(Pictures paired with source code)
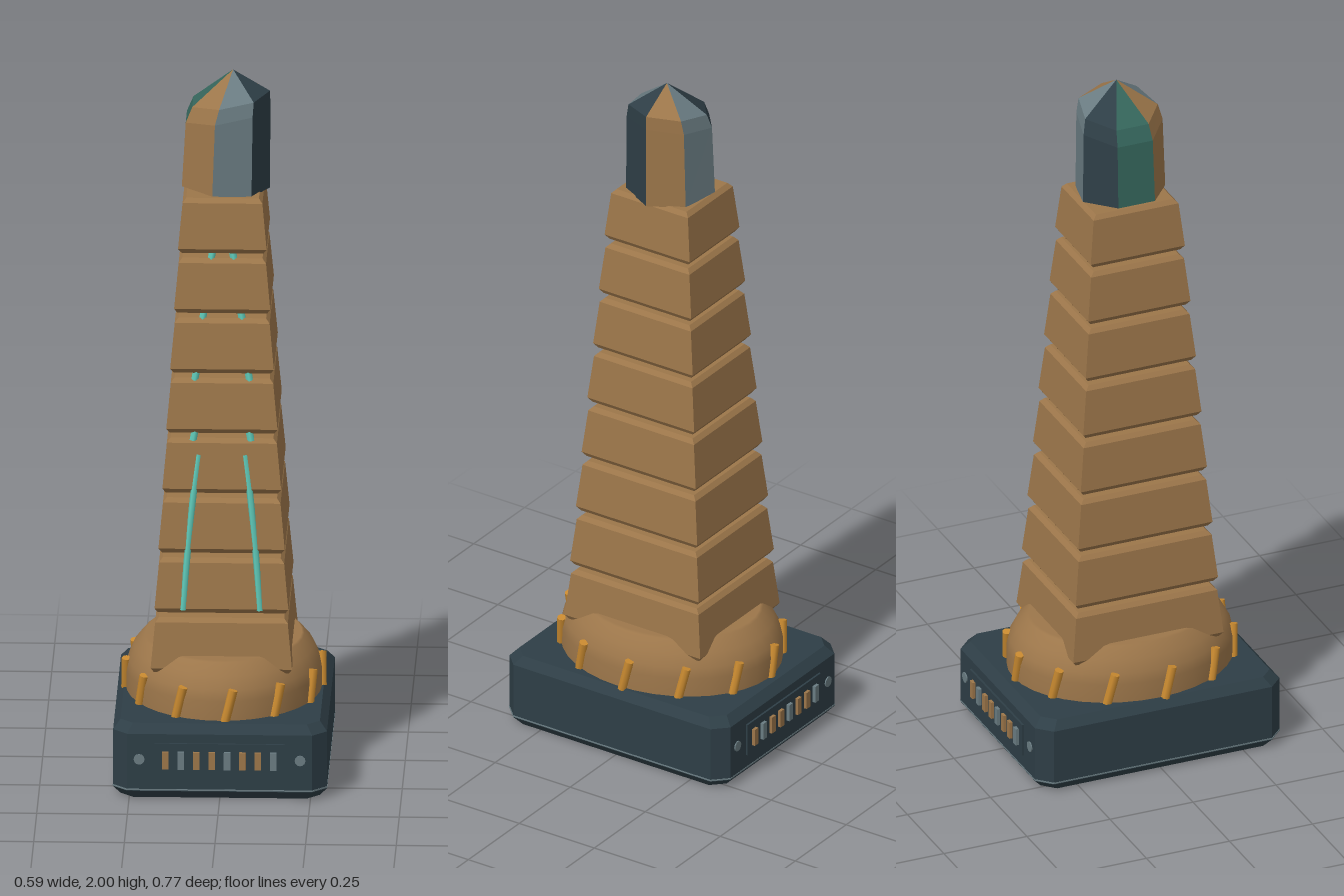
import * as THREE from 'three';

const mat = (name, color, side = THREE.FrontSide) => {
  const m = new THREE.MeshStandardMaterial({ color, side });
  m.name = name;
  return m;
};

// Flat-faced skin over rings of points [x, y, z]; one material group per side if asked
function loft(rings, sideGroups = false) {
  const n = rings[0].length, pos = [];
  const tri = (...pts) => pts.forEach((p) => pos.push(...p));
  const geo = new THREE.BufferGeometry();
  for (let k = 0; k < n; k++) {
    const j = (k + 1) % n, start = pos.length / 3;
    for (let i = 0; i < rings.length - 1; i++) {
      const lo = rings[i], hi = rings[i + 1];
      tri(lo[k], hi[k], lo[j]);
      tri(lo[j], hi[k], hi[j]);
    }
    if (sideGroups) geo.addGroup(start, pos.length / 3 - start, k);
  }
  const capStart = pos.length / 3;
  const bottom = rings[0], top = rings[rings.length - 1];
  for (let k = 1; k < n - 1; k++) {
    tri(bottom[0], bottom[k], bottom[k + 1]);
    tri(top[0], top[k + 1], top[k]);
  }
  if (sideGroups) geo.addGroup(capStart, pos.length / 3 - capStart, 0);
  geo.setAttribute('position', new THREE.Float32BufferAttribute(pos, 3));
  geo.computeVertexNormals();
  return geo;
}

const rect = (x, z, y) => [[x, y, -z], [x, y, z], [-x, y, z], [-x, y, -z]];
const octagon = (x, z, c, y) => [
  [x, y, -z + c], [x, y, z - c], [x - c, y, z], [-x + c, y, z],
  [-x, y, z - c], [-x, y, -z + c], [-x + c, y, -z], [x - c, y, -z],
];

export function createModel() {
  const model = new THREE.Group();
  model.name = 'obelisk';
  const bronze = mat('bronze', 0x9c764a);
  const slate = mat('slate', 0x2e3e46);
  const grey = mat('grey', 0x6a7c82);
  const amber = mat('amber', 0xc98a30);
  const cyan = mat('cyan', 0x5fc9b8);
  const teal = mat('teal', 0x35665c);

  const add = (name, geo, material, parent = model) => {
    const m = new THREE.Mesh(geo, material);
    m.name = name;
    parent.add(m);
    return m;
  };

  // Bevelled plinth and its thin trim line
  add('plinth', loft([
    octagon(0.275, 0.345, 0.035, 0), octagon(0.295, 0.368, 0.04, 0.025),
    octagon(0.295, 0.368, 0.04, 0.19), octagon(0.275, 0.345, 0.035, 0.215),
  ]), slate);
  add('plinthTrim', loft([octagon(0.296, 0.369, 0.04, 0.027), octagon(0.296, 0.369, 0.04, 0.031)]), grey);

  // Vent panels on front and back
  for (const turn of [0, Math.PI]) {
    const vent = new THREE.Group();
    vent.name = turn ? 'backVent' : 'frontVent';
    vent.rotation.y = turn;
    model.add(vent);
    add('ventPlate', new THREE.BoxGeometry(0.36, 0.095, 0.009), slate, vent).position.set(0, 0.117, 0.3695);
    for (let i = 0; i < 8; i++) {
      const bar = add('ventBar', new THREE.BoxGeometry(0.018, 0.05, 0.014), i % 3 === 1 ? grey : bronze, vent);
      bar.position.set(-0.149 + i * 0.0425, 0.117, 0.376);
    }
    for (const s of [-1, 1]) {
      const bolt = add('bolt', new THREE.CylinderGeometry(0.015, 0.015, 0.01, 12).rotateX(Math.PI / 2), grey, vent);
      bolt.position.set(s * 0.222, 0.117, 0.3665);
    }
  }

  // Oval domed collar
  const profile = [[0.27, 0.21], [0.27, 0.27], [0.264, 0.3], [0.248, 0.335], [0.222, 0.366], [0.215, 0.37], [0, 0.371]];
  add('collar', new THREE.LatheGeometry(profile.map((p) => new THREE.Vector2(...p)), 36).scale(1, 1, 1.19), bronze);

  // Leaning pegs around the collar
  const up = new THREE.Vector3(0, 1, 0);
  for (let k = 0; k < 12; k++) {
    const a = k * Math.PI / 6 - 0.09;
    const peg = add('peg', new THREE.CylinderGeometry(0.013, 0.013, 0.095, 8), amber);
    peg.position.set(0.27 * Math.cos(a), 0.257, 0.32 * Math.sin(a));
    const axis = new THREE.Vector3(0.25 * Math.sin(a), 1, -0.25 * Math.cos(a)).normalize();
    peg.quaternion.setFromUnitVectors(up, axis);
  }

  // Stack of separate tapered blocks
  for (let i = 0; i < 8; i++) {
    const y = 0.32 + 0.17 * i, w = 0.195 - 0.0104 * i, t = w - 0.012, d = 1.16;
    add('shaftBlock', loft([
      rect(w - 0.009, (w - 0.009) * d, y), rect(w, w * d, y + 0.014),
      rect(t, t * d, y + 0.143), rect(t - 0.01, (t - 0.01) * d, y + 0.155),
    ]), bronze);
  }

  // Glowing strands on the front face and through the upper gaps
  const strand = (name, points, r) => {
    for (const s of [-1, 1]) {
      const curve = new THREE.CatmullRomCurve3(points.map(([x, y, z]) => new THREE.Vector3(s * x, y, z)));
      add(name, new THREE.TubeGeometry(curve, 16, r, 6), cyan);
    }
  };
  strand('lowerStrand', [[0.106, 0.5, 0.211], [0.095, 0.65, 0.199], [0.079, 0.82, 0.187], [0.064, 0.94, 0.174]], 0.009);
  for (const [x, y, z] of [[0.077, 0.993, 0.162], [0.073, 1.163, 0.148], [0.052, 1.334, 0.132], [0.029, 1.503, 0.12]]) {
    strand('gapStrand', [[x + 0.003, y - 0.016, z + 0.002], [x, y, z], [x - 0.003, y + 0.016, z - 0.002]], 0.011);
  }

  // Seven-sided crystal, leaning a little toward +x
  const ring = (r, dx, y, slope) => Array.from({ length: 7 }, (_, k) => {
    const a = k * 2 * Math.PI / 7;
    return [dx + r * Math.cos(a), y + slope * Math.cos(a), r * Math.sin(a)];
  });
  add('crystal', loft([
    ring(0.127, 0, 1.669, -0.01), ring(0.122, 0.006, 1.88, 0.02),
    ring(0.112, 0.015, 1.922, 0.018), ring(0.001, 0.025, 2, 0),
  ], true), [slate, grey, bronze, teal, slate, grey, bronze]);

  return model;
}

- [Task objective]
The required answer is the run of lines above, starting at the line with "if (sideGroups) geo.addGroup(capStart, pos.length" and ending at the line with "export function createModel()", reproduced exactly with both ends.

- [Response]
  if (sideGroups) geo.addGroup(capStart, pos.length / 3 - capStart, 0);
  geo.setAttribute('position', new THREE.Float32BufferAttribute(pos, 3));
  geo.computeVertexNormals();
  return geo;
}

const rect = (x, z, y) => [[x, y, -z], [x, y, z], [-x, y, z], [-x, y, -z]];
const octagon = (x, z, c, y) => [
  [x, y, -z + c], [x, y, z - c], [x - c, y, z], [-x + c, y, z],
  [-x, y, z - c], [-x, y, -z + c], [-x + c, y, -z], [x - c, y, -z],
];

export function createModel() {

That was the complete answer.